Our pick for best album of 2008, this rivals anything the Clash ever did. Black 47 frontman Larry Kirwan is also a novelist and playwright, with a terrific ear for dialogue. The album succeeds as well as it does as an antiwar statement because it simply recounts the daily stress of combat as seen through the eyes of the American soldiers there. Some are profiteers, but a lot of them ended up over there because the promise of a payday was better than anything they could get here. Now they can’t wait to leave, they’re scared as hell, and not a little disillusioned. Kirwan doesn’t preach: he lets their anxiety and dread speak for itself. Over catchy, anthemic, Celtic- or blues-tinged rock, Kirwan offers an eyewitness view of the war that the corporate media types “embedded” with the soldiers were never allowed to depict: the guy from Brooklyn who finds himself shocked by the natural beauty of the Iraqi desert; the embittered, cynical GI who can’t wait to get home to watch his beloved San Diego Padres; a heartwrenching account of Cindy Sheehan’s transformation from war supporter to iconic antiwar activist following the death of her son; and finally, the savage Battle of Fallujah, whose narrator leaves no doubt that “If there’s a draft you know damn well yourself this war would be over by dawn…your tax dollars can go to building it all back over again.” What Frankenchrist by the Dead Kennedys was to 1985, what Wallace ’48 by the Hangdogs was to 2002, Iraq by Black 47 was to 2008: an important historical work that also happened to have some good tunes.

August 25, 2010 Posted by | irish music, lists, Music, music, concert, rock music | , , , , , , , , , , , , , , , , , , , , , , , , , , , , , , , , | 4 Comments

CD Review: Black 47 – Bankers and Gangsters

Another year, yet another excellent album from Black 47. It’s hard to fathom how they can keep it so fresh after twenty years, but they do it. Their previous album Iraq, a vividly thematic soldiers-eye view of the never-ending war, took the #1 spot on our best-of-2008 albums list.
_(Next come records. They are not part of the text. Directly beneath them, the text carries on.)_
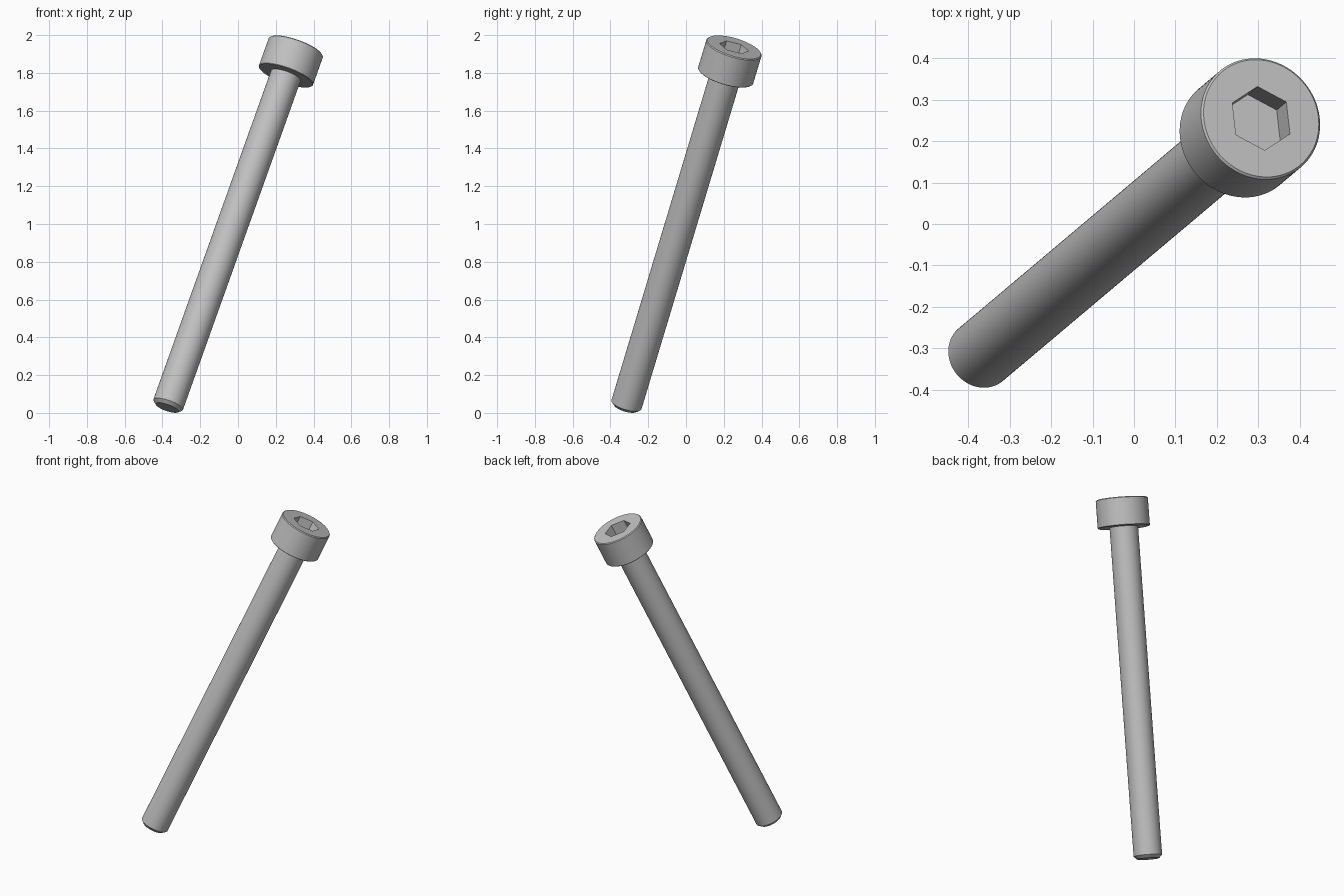
import bpy, bmesh, math
from mathutils import Vector, Matrix

cube = bpy.data.objects.get("Cube")
if cube:
    bpy.data.objects.remove(cube, do_unlink=True)

# Main sizes, measured along the screw axis from the centre of the head top
HEAD_R, HEAD_H = 0.152, 0.166
SHAFT_R, LENGTH = 0.083, 2.107
SOCKET_R, SOCKET_DEPTH = 0.08, 0.072
EDGE = 0.005

steel = bpy.data.materials.new("grey_steel")
steel.use_nodes = True
grey = (0.53, 0.53, 0.53, 1)
steel.diffuse_color = grey
steel.node_tree.nodes["Principled BSDF"].inputs["Base Color"].default_value = grey

# Tilted frame: z along the screw, x towards one corner of the hex socket
axis = Vector((0.324, 0.273, 0.906)).normalized()
corner = Vector((-0.0087, 0.077, -0.0201))
corner = (corner - axis * corner.dot(axis)).normalized()
frame = Matrix((corner, axis.cross(corner), axis)).transposed().to_4x4()
frame.translation = (0.307, 0.255, 1.936)


def lathe(name, profile, sides):
    """Closed solid from (radius, height) rings listed bottom to top."""
    bm = bmesh.new()
    rings = []
    for r, z in profile:
        angles = [math.tau * i / sides for i in range(sides)]
        rings.append([bm.verts.new((r * math.cos(a), r * math.sin(a), z)) for a in angles])
    for low, high in zip(rings, rings[1:]):
        for i in range(sides):
            j = (i + 1) % sides
            bm.faces.new((low[i], low[j], high[j], high[i]))
    bm.faces.new(rings[0][::-1])
    bm.faces.new(rings[-1])
    bm.transform(frame)
    mesh = bpy.data.meshes.new(name)
    bm.to_mesh(mesh)
    bm.free()
    mesh.materials.append(steel)
    obj = bpy.data.objects.new(name, mesh)
    bpy.context.collection.objects.link(obj)
    return obj


def activate(obj):
    bpy.ops.object.select_all(action="DESELECT")
    obj.select_set(True)
    bpy.context.view_layer.objects.active = obj


# Cylindrical head with finely broken edges
head = lathe("screw_head", [
    (HEAD_R - EDGE / 2, -HEAD_H), (HEAD_R, -HEAD_H + EDGE / 2),
    (HEAD_R, -EDGE), (HEAD_R - EDGE, 0)], 96)

# Hexagonal drive socket cut into the head
cutter = lathe("socket_cutter", [(SOCKET_R, -SOCKET_DEPTH), (SOCKET_R, 0.05)], 6)
cutter.hide_render = True
cut = head.modifiers.new("socket", "BOOLEAN")
cut.operation = "DIFFERENCE"
cut.solver = "EXACT"
cut.object = cutter
activate(head)
bpy.ops.object.modifier_apply(modifier=cut.name)
bpy.data.objects.remove(cutter, do_unlink=True)

# Plain shaft with a chamfered tip, seated slightly inside the head
shaft = lathe("screw_shaft", [
    (0.064, -LENGTH), (SHAFT_R, -LENGTH + 0.018), (SHAFT_R, -HEAD_H + 0.02)], 64)

for part in (head, shaft):
    activate(part)
    bpy.ops.object.shade_smooth_by_angle(angle=math.radians(30))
This one finds the Irish-American rockers exploring more diverse terrain, a characteristically eclectic mix of Clash-style anthems, a small handful of electrified Celtic dances, a reminiscence of better days in the New York rock scene, snarling sociopolitical commentary and more lighthearted, comedic fare. Black 47 make it very easy for you to like them and get to know them: the lyrics to the all the songs on the album are here and the “song bios,” each one explaining what they’re about, should you want the complete story, are here. Musically speaking, they go for a big, blazing, somewhat punk-inflected sound, equal parts Boomtown Rats and Pogues with frequent tinges of ska, reggae and of course traditional Irish tunes, bandleader/guitarist Larry Kirwan (who has an excellent new novel out, Rockin’ the Bronx) charismatically railing and wailing out front.

The title track, a big sardonic Clash-style anthem speaks for the generations disenfranchised by the new Great Depression; likewise, the vivid opening cut, Long Hot Summer Coming On ominously foreshadows a city where all hell’s about to break loose. Wedding Reel, a duet, is a somewhat less brutal take on what the Pogues did with A Fairytale of New York. There’s also a fiery tribute to Rosemary Nelson, the murdered Irish human rights crusader; a cynical number about an Irish music groupie; and a couple of absolutely surreal ones, the first about a Lower East Side romance circa a hundred years ago that isn’t actually as unlikely as it might seem (and on which the band proves perfectly capable of playing a good freilach), the other a long anthem based on the true story where former Jimi Hendrix bassist Noel Redding absconded with tapes of Hendrix’ last live recordings, using them as collateral for a mortgage in Ireland. All of this is catchy, a lot it is funny and you can sometimes dance to it, in other words, typical Black 47.

Black 47 typically play Connolly’s on Saturday nights at 10 when they’re not on the road; they’re also doing their annual St. Paddy’s Day show early on the 17th at B.B. King’s at 7, which despite the Times Squaresville location should be a good way to spend the evening away from the amateurs.

March 13, 2010 Posted by | Music, music, concert, review, Reviews, rock music | , , , , , , , , , , , , , , , , , , , , , , , , | Leave a comment